Interview: NOËP’s Andres Kõpper
15. June 2017
“Two years ago, I had a problem: I saw Rhianna in my dreams, every night in a row, for a week.” Andres Kõpper had only been off-stage at Tallinn Music Week for twenty minutes, but already things were getting weird. The one-man success story behind NOEP had just debuted a new single, Jennifer Lawrence, and was explaining why he seemed to like naming songs after women. “In one dream Rhianna performed here in Tallinn. I thought, maybe I should do something, so I thought about covering a song, then I wrote one.”
He didn’t meet J-Law in his dreams, though. “In Jennifer Lawrence, there’s a story in the song, where I meet a girl – in the song – and play this game of giving fake names. She gave the name Jennifer Lawrence, because she thought that was extra-cool. It just so happened that it fitted well into the song, too! But that’s not something I do in real life, though…”
Kõpper, a tall, slim man with a fashionable slicked-back combover and the kind of chiselled male-model looks that would make him a must-pick for any Scandinavian boyband, seemed to wear his recently-found fame well. It wasn’t arrogance – he spend a long time posing with fans and tried to fulfill every last selfie request before coming backstage at Tallinn’s Club Venus for the interview – but the Estonian singer-songwriter-producer just seemed comfortable in his skin, as if he had come to terms with his songs being sung loudly back at him.
Those songs are high-end dancefloor-fillers, too. Rhianna is a raucous stomper with Kõpper narrating through a pitch machine his imagined conversation with the superstar. Rooftop is perhaps his most recognisable song, a nostalgia binge that everyone can relate to, taking it back to those free parties with a portable CD player and a gang of mates on the roof. Move was the breakthrough, though. It’s electrifying live, with Kõpper playing the audience as he hits his drum-pad and sings the surprisingly plaintive melody.
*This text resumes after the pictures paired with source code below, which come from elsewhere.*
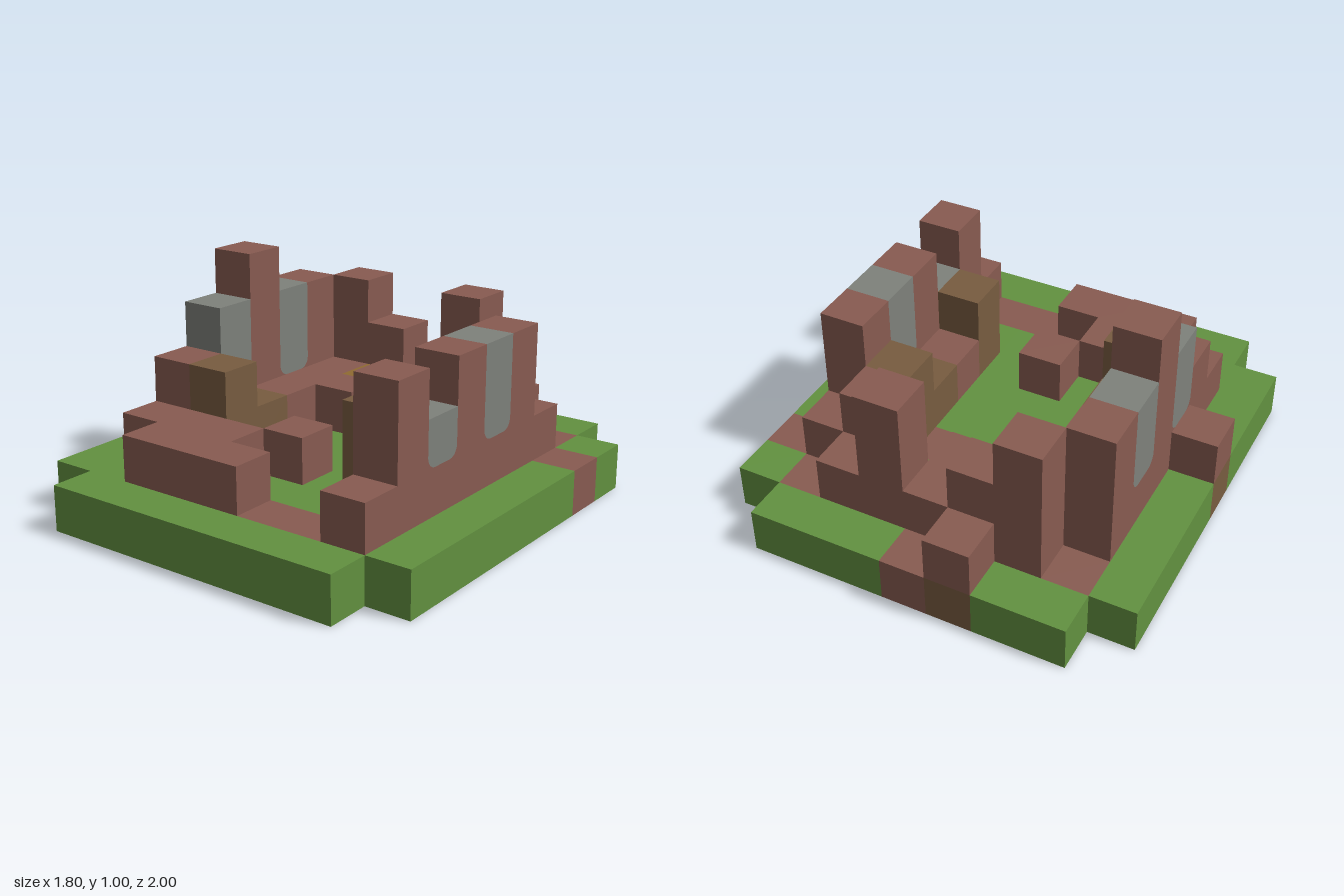
import * as THREE from 'three';
import { mergeGeometries } from 'three/addons/utils/BufferGeometryUtils.js';

const CELL = 0.2;
const ROUND = 0.05;

// Ground plan, back row first: G grass, R brick, S stone, W timber, Y gold
const PLAN = [
  '.GGRRGGG.',
  'GRRRRRRRG',
  'GRRYRGRRR',
  'GSRRGRWRG',
  'GRRGGGWSG',
  'RSWGGGRRG',
  'GRWGRGWSG',
  'GRRRGGGRG',
  'GGRRRRRRG',
  '.GGGGGGG.',
];

// Height of each column in cells
const HEIGHTS = [
  '011211110',
  '114324211',
  '142221321',
  '142211341',
  '152111241',
  '242111241',
  '133121331',
  '122211141',
  '112221121',
  '011111110',
];

function material(name, color) {
  const m = new THREE.MeshStandardMaterial({ color });
  m.name = name;
  return m;
}

const heightAt = (c, r) => Number(HEIGHTS[r]?.[c] ?? 0);

// Which part a cell belongs to
function partAt(c, r, level) {
  const kind = PLAN[r][c];
  if (kind === 'G') return 'lawn';
  if (level === 0) return heightAt(c, r) === 1 ? 'paving' : 'foundation';
  if (kind === 'S') return level >= 2 ? 'stoneWindow' : 'brickWall';
  return { R: 'brickWall', W: 'timber', Y: 'goldBlock' }[kind];
}

// Window panel with rounded lower corners
function windowPanel() {
  const h = CELL / 2, k = ROUND;
  const s = new THREE.Shape();
  s.moveTo(-h, h);
  s.lineTo(-h, -h + k);
  s.absarc(-h + k, -h + k, k, Math.PI, Math.PI * 1.5, false);
  s.lineTo(h - k, -h);
  s.absarc(h - k, -h + k, k, Math.PI * 1.5, Math.PI * 2, false);
  s.lineTo(h, h);
  return new THREE.ShapeGeometry(s, 6);
}

// Brick left over in the lower corners of a window panel
function windowCorners() {
  const h = CELL / 2, k = ROUND;
  const a = new THREE.Shape();
  a.moveTo(-h, -h);
  a.lineTo(-h + k, -h);
  a.absarc(-h + k, -h + k, k, Math.PI * 1.5, Math.PI, true);
  const b = new THREE.Shape();
  b.moveTo(h, -h);
  b.lineTo(h, -h + k);
  b.absarc(h - k, -h + k, k, 0, -Math.PI / 2, true);
  return new THREE.ShapeGeometry([a, b], 6);
}

// Face directions with the turn that points a +z plane that way
const SIDES = [
  { d: [1, 0, 0], turn: [0, Math.PI / 2] },
  { d: [-1, 0, 0], turn: [0, -Math.PI / 2] },
  { d: [0, 0, 1], turn: [0, 0] },
  { d: [0, 0, -1], turn: [0, Math.PI] },
  { d: [0, 1, 0], turn: [-Math.PI / 2, 0] },
  { d: [0, -1, 0], turn: [Math.PI / 2, 0] },
];

export function createModel() {
  const group = new THREE.Group();
  group.name = 'ruinedFort';

  const grass = material('grass green', 0x629140);
  const brick = material('brick red', 0x885b51);
  const stone = material('stone grey', 0x7e817b);
  const wood = material('earth brown', 0x785c40);
  const gold = material('gold', 0x8f6b31);
  const parts = {
    lawn: grass, paving: brick, foundation: wood, brickWall: brick,
    stoneWindow: stone, timber: wood, goldBlock: gold,
  };
  const faces = Object.fromEntries(Object.keys(parts).map((p) => [p, []]));

  // Add one outward face of a cell to a part
  function addFace(part, geometry, side, c, r, level) {
    const [dx, dy, dz] = side.d;
    geometry.rotateX(side.turn[0]).rotateY(side.turn[1]);
    geometry.translate(
      (c - 4 + dx / 2) * CELL,
      (level + 0.5 + dy / 2) * CELL,
      (r - 4.5 + dz / 2) * CELL,
    );
    faces[part].push(geometry);
  }

  // Keep only the faces that touch open air
  for (let r = 0; r < PLAN.length; r++) {
    for (let c = 0; c < PLAN[r].length; c++) {
      for (let level = 0; level < heightAt(c, r); level++) {
        const part = partAt(c, r, level);
        for (const side of SIDES) {
          const [dx, dy, dz] = side.d;
          const next = level + dy;
          if (next >= 0 && next < heightAt(c + dx, r + dz)) continue;
          if (part === 'stoneWindow' && level === 2 && dx !== 0) {
            addFace(part, windowPanel(), side, c, r, level);
            addFace('brickWall', windowCorners(), side, c, r, level);
          } else {
            addFace(part, new THREE.PlaneGeometry(CELL, CELL), side, c, r, level);
          }
        }
      }
    }
  }

  for (const [name, mat] of Object.entries(parts)) {
    const mesh = new THREE.Mesh(mergeGeometries(faces[name]), mat);
    mesh.name = name;
    group.add(mesh);
  }
  return group;
}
Kõpper might be confident and calm these days, at least outwardly, but fame wasn’t always a given.
“At first it surprised me. I remember a year and a half ago, when Move had been out for almost half a year, my friend called me from Spain and told me the track was in the Spanish Viral Top 50 [on Spotify], in ninth place! I checked other countries, and it was in the Viral chart in 20 of them! Since then it’s been about getting the next songs out, and it’s been cool.”
Though Estonians are patriotic about NOEP, and will support their favourite act wherever he goes on tour, Kõpper felt his songs hit home even with audiences unfamiliar with them. “One of the coolest gigs I’ve had was Finland – I played at Flow. The crowd was super-supportive. Considering it was a foreign country, and there weren’t that many Estonians in the crowd – I asked – the atmosphere was great. French people have always seemed really receptive to my music, too.”
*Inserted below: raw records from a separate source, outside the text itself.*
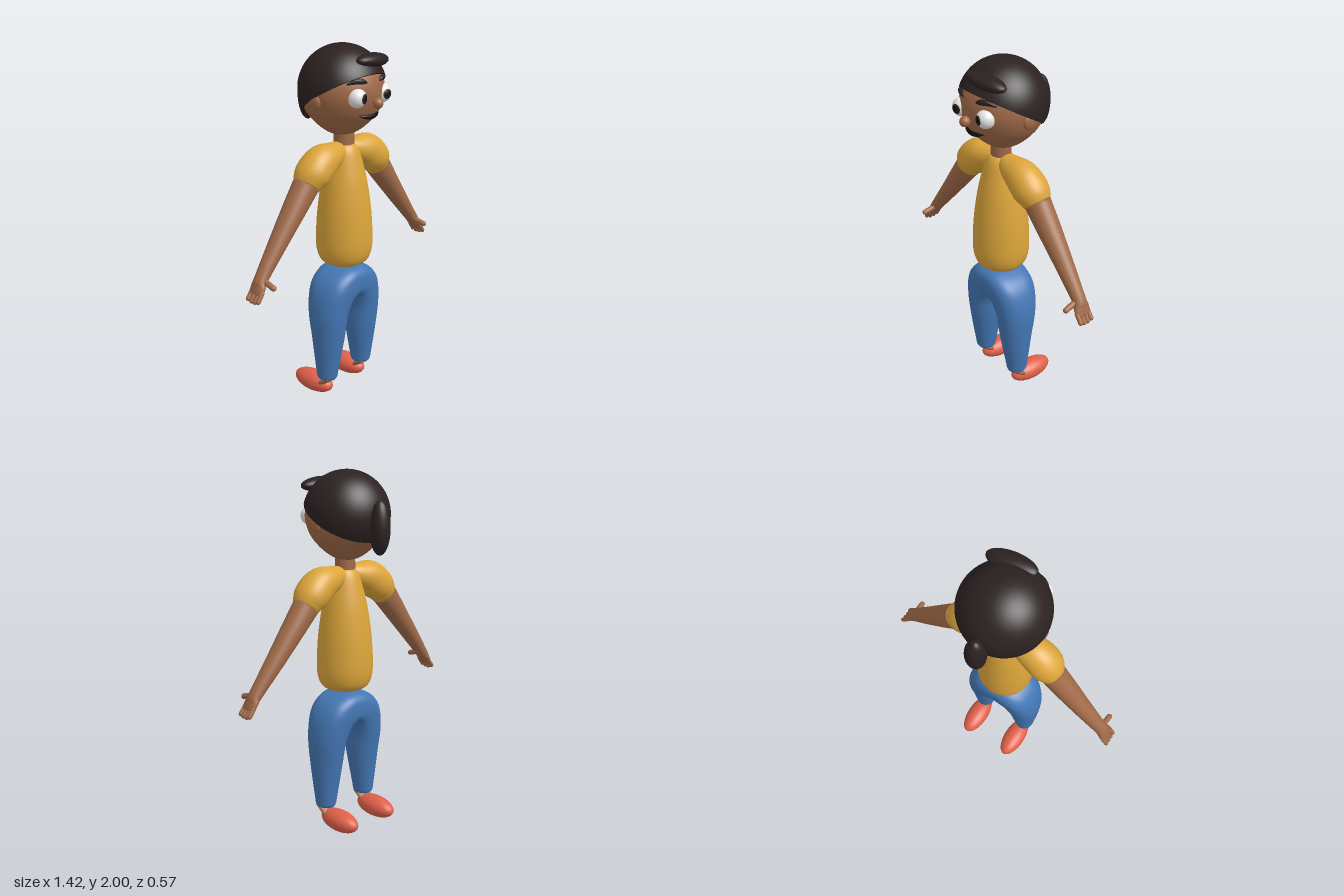
import * as THREE from 'three';

const paint = (name, color) => {
  const m = new THREE.MeshStandardMaterial({ color });
  m.name = name;
  return m;
};

// Smooth tube through stations [x, y, z, radius in xy plane, radius in z, squareness (1 = round)]
function sweep(stations, steps = 40, sides = 32) {
  const path = new THREE.CatmullRomCurve3(stations.map(s => new THREE.Vector3(s[0], s[1], s[2])), false, 'catmullrom');
  const size = new THREE.CatmullRomCurve3(stations.map(s => new THREE.Vector3(s[3], s[4], s[5] ?? 1)), false, 'catmullrom');
  const pos = [], index = [];
  const soft = (v, e) => Math.sign(v) * Math.pow(Math.abs(v), e);
  for (let i = 0; i <= steps; i++) {
    const p = path.getPoint(i / steps), r = size.getPoint(i / steps), t = path.getTangent(i / steps);
    const len = Math.hypot(t.x, t.y);
    for (let j = 0; j < sides; j++) {
      const a = j / sides * Math.PI * 2;
      const n = soft(Math.cos(a), r.z) * Math.max(r.x, 0.001);
      const b = soft(Math.sin(a), r.z) * Math.max(r.y, 0.001);
      pos.push(p.x - t.y / len * n, p.y + t.x / len * n, p.z + b);
      if (i < steps) {
        const k = i * sides + j, l = i * sides + (j + 1) % sides;
        index.push(k, l, k + sides, l, l + sides, k + sides);
      }
    }
  }
  // End caps
  for (const [t, base, flip] of [[0, 0, false], [1, steps * sides, true]]) {
    const p = path.getPoint(t), c = pos.length / 3;
    pos.push(p.x, p.y, p.z);
    for (let j = 0; j < sides; j++) {
      const k = base + j, l = base + (j + 1) % sides;
      index.push(c, ...(flip ? [k, l] : [l, k]));
    }
  }
  const g = new THREE.BufferGeometry();
  g.setAttribute('position', new THREE.Float32BufferAttribute(pos, 3));
  g.setIndex(index);
  g.computeVertexNormals();
  return g;
}

// Smooth solid of revolution around y from [radius, y] points
function turned(points) {
  const curve = new THREE.SplineCurve(points.map(p => new THREE.Vector2(...p)));
  const profile = curve.getPoints(48);
  profile.forEach(p => { p.x = Math.max(p.x, 0); });
  return new THREE.LatheGeometry(profile, 48);
}

export function createModel() {
  const group = new THREE.Group();
  const skin = paint('skin', 0xa06a48), hairMat = paint('hair', 0x2c2121), shirt = paint('shirt', 0xdca53a);
  const denim = paint('denim', 0x4477b4), shoeMat = paint('shoe', 0xe0604a), white = paint('eyeWhite', 0xf2f2f0);
  const irisMat = paint('iris', 0x3a2419), black = paint('black', 0x141010);

  const add = (name, geo, mat, x = 0, y = 0, z = 0) => {
    const m = new THREE.Mesh(geo, mat);
    m.name = name;
    m.position.set(x, y, z);
    group.add(m);
    return m;
  };
  const ball = (name, mat, p, r) => {
    const m = add(name, new THREE.SphereGeometry(1, 36, 24), mat, ...p);
    m.scale.set(...r);
    return m;
  };
  // Rounded rod between two points
  const rod = (name, mat, from, to, r) => {
    const a = new THREE.Vector3(...from), d = new THREE.Vector3(...to).sub(a);
    const m = add(name, new THREE.CapsuleGeometry(r, d.length(), 6, 14), mat);
    m.position.copy(a).addScaledVector(d, 0.5);
    m.quaternion.setFromUnitVectors(new THREE.Vector3(0, 1, 0), d.normalize());
    return m;
  };

  // Head, neck and nose
  add('head', turned([[0, 1.52], [0.05, 1.527], [0.1, 1.553], [0.15, 1.596], [0.193, 1.65], [0.217, 1.71],
    [0.224, 1.765], [0.212, 1.83], [0.17, 1.9], [0.1, 1.95], [0, 1.97]]), skin, 0, 0, 0.017);
  add('neck', new THREE.CylinderGeometry(0.054, 0.056, 0.14, 32), skin, 0, 1.51, 0.03);
  ball('nose', skin, [0, 1.717, 0.258], [0.028, 0.028, 0.028]);
  add('mouth', sweep([[-0.076, 1.654, 0.197, 0.002, 0.004], [-0.045, 1.647, 0.211, 0.01, 0.009],
    [0, 1.642, 0.217, 0.013, 0.01], [0.045, 1.647, 0.211, 0.01, 0.009], [0.076, 1.654, 0.197, 0.002, 0.004]], 24, 14), black);

  // Hair: tilted cap, fringe lock and ponytail
  const cap = add('hairCap', new THREE.SphereGeometry(0.235, 56, 32, 0, Math.PI * 2, 0, Math.PI * 0.528), hairMat, 0, 1.765, 0.017);
  cap.rotation.x = -Math.PI / 6;
  const rim = add('hairUnderside', new THREE.CircleGeometry(0.234, 56), hairMat);
  rim.position.set(0, 1.765, 0.017).addScaledVector(new THREE.Vector3(0, Math.cos(Math.PI / 6), -0.5), -0.0206);
  rim.rotation.x = Math.PI / 2 - Math.PI / 6;
  const lock = ball('fringeLock', hairMat, [0.058, 1.92, 0.17], [0.133, 0.038, 0.057]);
  lock.rotation.set(0, 0.12, -0.06);
  ball('ponytail', hairMat, [0, 1.71, -0.232], [0.055, 0.142, 0.055]);

  // Torso
  add('torso', turned([[0, 0.79], [0.085, 0.795], [0.13, 0.818], [0.152, 0.87], [0.157, 0.95], [0.148, 1.1],
    [0.127, 1.25], [0.102, 1.36], [0.078, 1.44], [0.05, 1.475], [0, 1.485]]), shirt, 0, 0, 0.033);

  // Trousers: one arch from ankle to ankle
  const leg = [[0.147, 0.113, 0.035, 0.03, 0.032], [0.147, 0.128, 0.035, 0.054, 0.056], [0.147, 0.18, 0.035, 0.063, 0.066],
    [0.14, 0.38, 0.037, 0.089, 0.096], [0.134, 0.53, 0.033, 0.099, 0.115, 0.9], [0.1, 0.638, 0.032, 0.104, 0.128, 0.75],
    [0.05, 0.684, 0.032, 0.096, 0.133, 0.65]];
  const otherLeg = leg.map(([x, ...rest]) => [-x, ...rest]).reverse();
  add('trousers', sweep([...leg, [0, 0.695, 0.032, 0.09, 0.133, 0.62], ...otherLeg], 96, 40), denim);

  for (const s of [1, -1]) {
    const side = s > 0 ? 'left' : 'right';

    // Eye with iris and pupil turned slightly inward
    ball(side + 'Eye', white, [s * 0.1, 1.75, 0.202], [0.05, 0.05, 0.05]);
    for (const [name, mat, r, angle] of [['Iris', irisMat, 0.0508, 0.54], ['Pupil', black, 0.0516, 0.38]]) {
      const g = new THREE.SphereGeometry(r, 28, 8, 0, Math.PI * 2, 0, angle).rotateX(Math.PI / 2);
      add(side + name, g, mat, s * 0.1, 1.75, 0.202).rotation.y = -s * 0.2;
    }
    add(side + 'Brow', sweep([[s * 0.05, 1.824, 0.222, 0.006, 0.006], [s * 0.075, 1.832, 0.218, 0.014, 0.012],
      [s * 0.11, 1.834, 0.204, 0.014, 0.012], [s * 0.148, 1.822, 0.178, 0.005, 0.006]], 20, 14), hairMat);
    ball(side + 'Ear', skin, [s * 0.215, 1.725, 0.024], [0.02, 0.042, 0.036]);

    // Sleeve
    add(side + 'Sleeve', sweep([[s * 0.012, 1.45, 0.03, 0.02, 0.025], [s * 0.04, 1.445, 0.03, 0.046, 0.05],
      [s * 0.1, 1.427, 0.03, 0.07, 0.075], [s * 0.18, 1.402, 0.03, 0.094, 0.092],
      [s * 0.25, 1.35, 0.028, 0.092, 0.096], [s * 0.292, 1.298, 0.024, 0.072, 0.073]]), shirt);

    // Arm running into a flat palm
    add(side + 'Arm', sweep([[s * 0.288, 1.305, 0.022, 0.074, 0.07], [s * 0.38, 1.194, 0.022, 0.063, 0.064],
      [s * 0.5, 1.049, 0.023, 0.049, 0.052], [s * 0.628, 0.895, 0.027, 0.034, 0.039],
      [s * 0.657, 0.853, 0.03, 0.024, 0.047], [s * 0.679, 0.818, 0.032, 0.014, 0.045]]), skin);
    for (let i = 0; i < 4; i++) {
      const z = 0.032 + (i - 1.5) * 0.024;
      rod(side + 'Finger' + (i + 1), skin, [s * 0.668, 0.833, z], [s * 0.697, 0.787 + (i === 0 || i === 3 ? 0.007 : 0), z], 0.0125);
    }
    rod(side + 'Thumb', skin, [s * 0.632, 0.88, 0.06], [s * 0.637, 0.864, 0.118], 0.0155);

    // Ankle and shoe
    const ankle = add(side + 'Ankle', new THREE.CylinderGeometry(0.045, 0.045, 0.1, 24), skin, s * 0.147, 0.098, 0.028);
    ankle.scale.z = 0.4;
    ankle.rotation.x = 0.95;
    ball(side + 'Shoe', shoeMat, [s * 0.143, 0.06, -0.075], [0.064, 0.06, 0.136]);
  }
  return group;
}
The journey to being a one-man band, producing, DJing, MCing and singing for himself, came “quite naturally,” Kõpper said. “I used to be in a band, and I made demos for them, and I thought after a while, ‘damn, I like the demos more!’ I released Move, and it went from there.”
Even so, inspiration was sometimes easiest to come by when working in a team, he explained. “I had a quite productive songwriter’s camp recently, where I managed to produce two pretty neat tracks. I’m not sure who will perform those – maybe a Latin girl and an Estonian boy-band, but they sounded cool. I love writing together with other people, because there’s instant feedback, and if you click together with someone and you trust their taste, the pace of work gets 50% faster. Sometimes you run out of ideas… those fantasies and ideas come much faster when you’re in a situation with other people and you have to write something. Sometimes people say one line, and it gets you started on a thought that might become a song.”
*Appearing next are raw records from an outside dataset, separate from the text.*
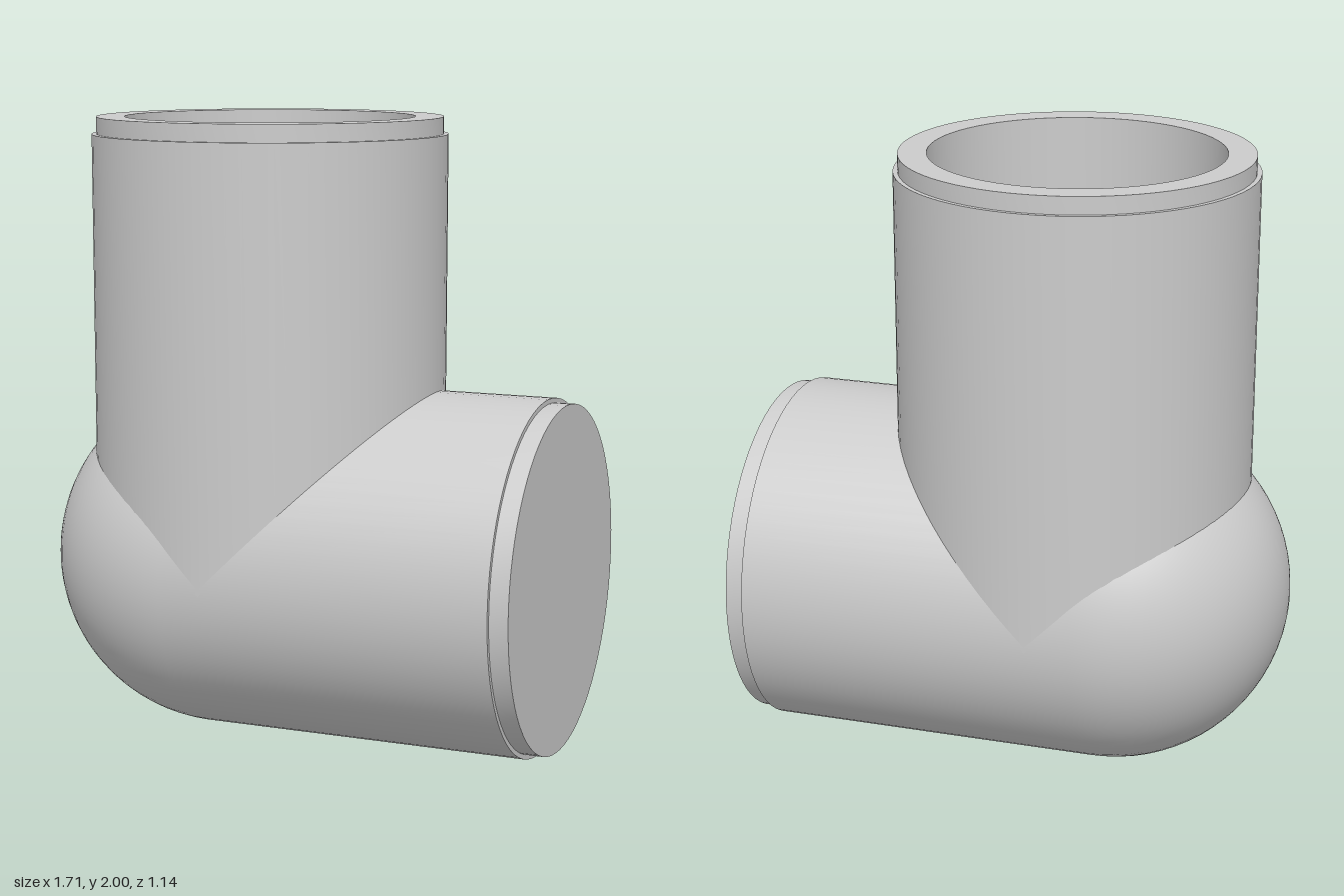
import * as THREE from 'three';
import { toCreasedNormals } from 'three/addons/utils/BufferGeometryUtils.js';

const R = 0.57;          // pipe radius
const COLLAR = 0.555;    // stepped end radius
const BORE = 0.465;      // socket radius
const PIPE_X = -0.145;   // upright pipe axis
const DOME_X = -0.285;   // centre of the rounded end
const SEGMENTS = 72;

const lathe = (points) =>
  new THREE.LatheGeometry(points.map(([r, y]) => new THREE.Vector2(r, y)), SEGMENTS);

function part(name, geometry) {
  const material = new THREE.MeshStandardMaterial({ color: 0xcccccc });
  const mesh = new THREE.Mesh(toCreasedNormals(geometry, 0.6), material);
  mesh.name = name;
  return mesh;
}

// Lying pipe: domed end, straight wall, stepped and closed end
function createLyingPipe() {
  const profile = [];
  const steps = 20;
  for (let i = 0; i <= steps; i++) {
    const a = (i / steps) * Math.PI / 2;
    profile.push([R * Math.sin(a), DOME_X - R * Math.cos(a)]);
  }
  profile.push([R, 0.795], [COLLAR, 0.795], [COLLAR, 0.855], [0, 0.855]);
  const geometry = lathe(profile);
  geometry.rotateZ(-Math.PI / 2);
  geometry.translate(0, R, 0);
  return part('lyingPipe', geometry);
}

// Upright pipe: stepped rim and blind socket, lower edge cut to the lying pipe
function createUprightPipe() {
  const geometry = lathe([
    [R, 0], [R, 1.945], [COLLAR, 1.945], [COLLAR, 2],
    [BORE, 2], [BORE, 1.15], [0, 1.15],
  ]);
  geometry.translate(PIPE_X, 0, 0);
  const pos = geometry.attributes.position;
  for (let i = 0; i < pos.count; i++) {
    if (pos.getY(i) > 0.01) continue;
    const dx = Math.min(0, pos.getX(i) - DOME_X);
    const z = pos.getZ(i);
    const height = Math.sqrt(Math.max(0, R * R - z * z - dx * dx));
    pos.setY(i, R + height - 0.02);
  }
  return part('uprightPipe', geometry);
}

export function createModel() {
  const group = new THREE.Group();
  group.name = 'pipeElbow';
  group.add(createLyingPipe(), createUprightPipe());
  return group;
}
The plan was to tour through the summer with Jennifer Lawrence and NOEP’s other singalong bangers, and then to bring the audience some new thrills. “There are still a lot of tracks that I haven’t released, because some of the other songs [released instead] have been more radio-friendly, so there might be a portion of songs later on, too.”
In some ways, Kõpper is Estonia’s answer to Calvin Harris, the DJ who stepped up and became his own frontman, and is now a megastar. Like Harris, being part of the mainstream wasn’t something that bothered Kõpper. “ I have thought about it, but the thing is, I listen to quite a lot of mainstream songs. There are a lot that I don’t want to reach my eardrums, but I’ve thought that, as long as I like my tracks, I don’t care if it’s mainstream of alternative or whatever.”
TEXT STUART GARLICK, PHOTO MART VARES